Top of DATA EXTRACTS

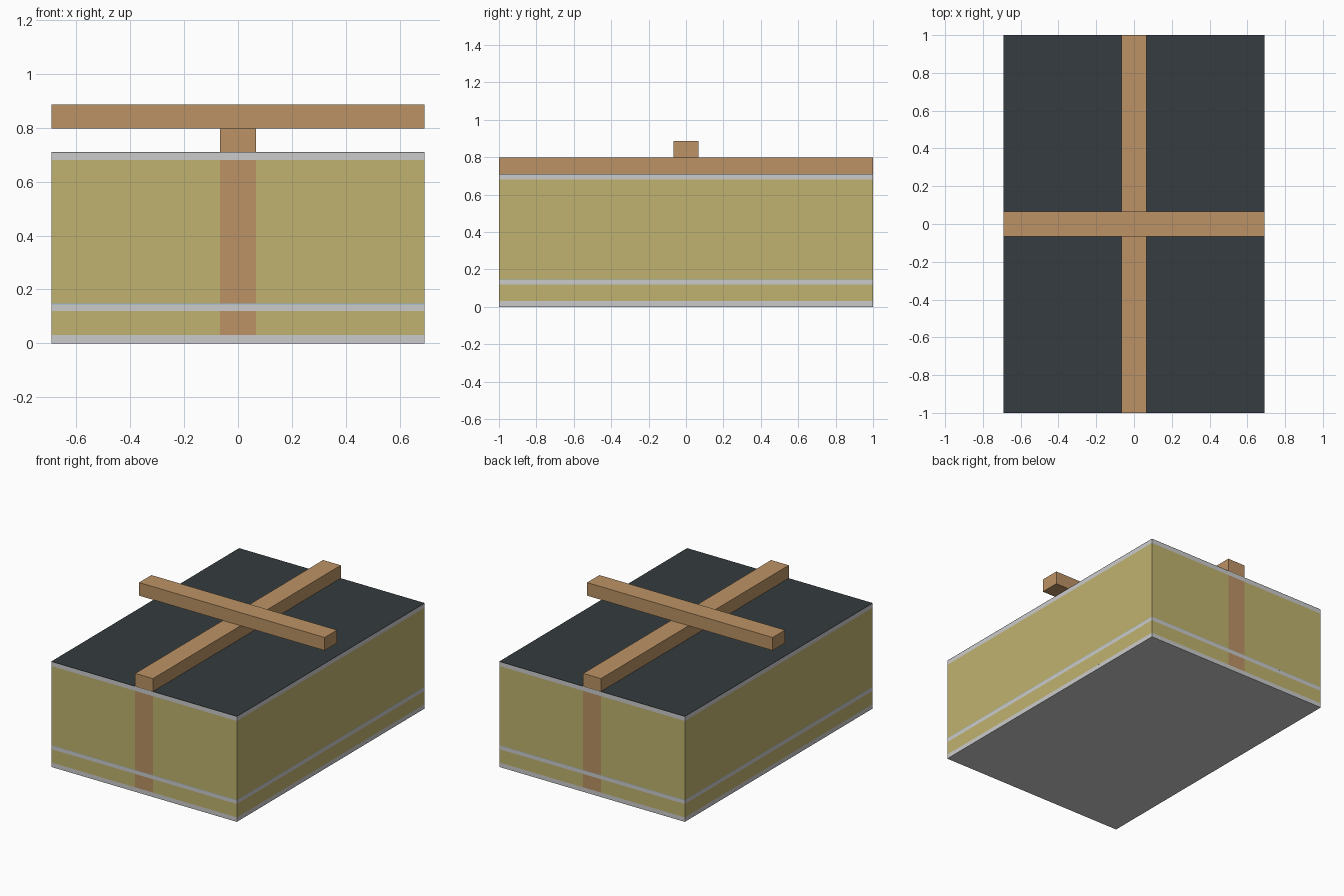
import bpy

if "Cube" in bpy.data.objects:
    bpy.data.objects.remove(bpy.data.objects["Cube"])

HX, HY, S = 0.692, 1.0, 0.066   # half width, half depth, half timber width


def material(name, rgb):
    m = bpy.data.materials.new(name)
    m.diffuse_color = (*rgb, 1)
    m.use_nodes = True
    m.node_tree.nodes["Principled BSDF"].inputs["Base Color"].default_value = m.diffuse_color
    return m


wool = material("insulation", (0.53, 0.45, 0.16))
stud = material("stud_wood", (0.50, 0.29, 0.13))
wood = material("batten_wood", (0.50, 0.29, 0.13))
dark = material("dark_sheet", (0.035, 0.045, 0.05))
blue = material("blue_sheet", (0.33, 0.48, 0.62))


def box(name, x, y, z, mat=None):
    """Box from (min, max) pairs on each axis."""
    bpy.ops.mesh.primitive_cube_add(size=1, location=[sum(r) / 2 for r in (x, y, z)])
    o = bpy.context.object
    o.name = name
    o.scale = [r[1] - r[0] for r in (x, y, z)]
    bpy.ops.object.transform_apply(location=False, rotation=False, scale=True)
    if mat:
        o.data.materials.append(mat)
    return o


X, Y, MID = (-HX, HX), (-HY, HY), (-S, S)

# Boards and thin sheets
box("inner_board", X, Y, (0, 0.03))
box("middle_board", X, Y, (0.12, 0.144))
box("vapour_sheet", X, Y, (0.144, 0.147), blue)
box("outer_board", X, Y, (0.68, 0.709))
box("wind_sheet", X, Y, (0.709, 0.711), dark)

# Timber cores with insulation either side
for layer, z in (("lower", (0.03, 0.12)), ("main", (0.147, 0.68))):
    box(layer + "_stud", MID, Y, z, stud)
    box(layer + "_insulation_left", (-HX, -S), Y, z, wool)
    box(layer + "_insulation_right", (S, HX), Y, z, wool)

# Crossed battens on the outside
box("lower_batten", MID, Y, (0.711, 0.798), wood)
box("upper_batten", X, MID, (0.798, 0.886), wood)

Bottom of DATA EXTRACTS

Say how many lines above contain the string "wool", writing only the number.

3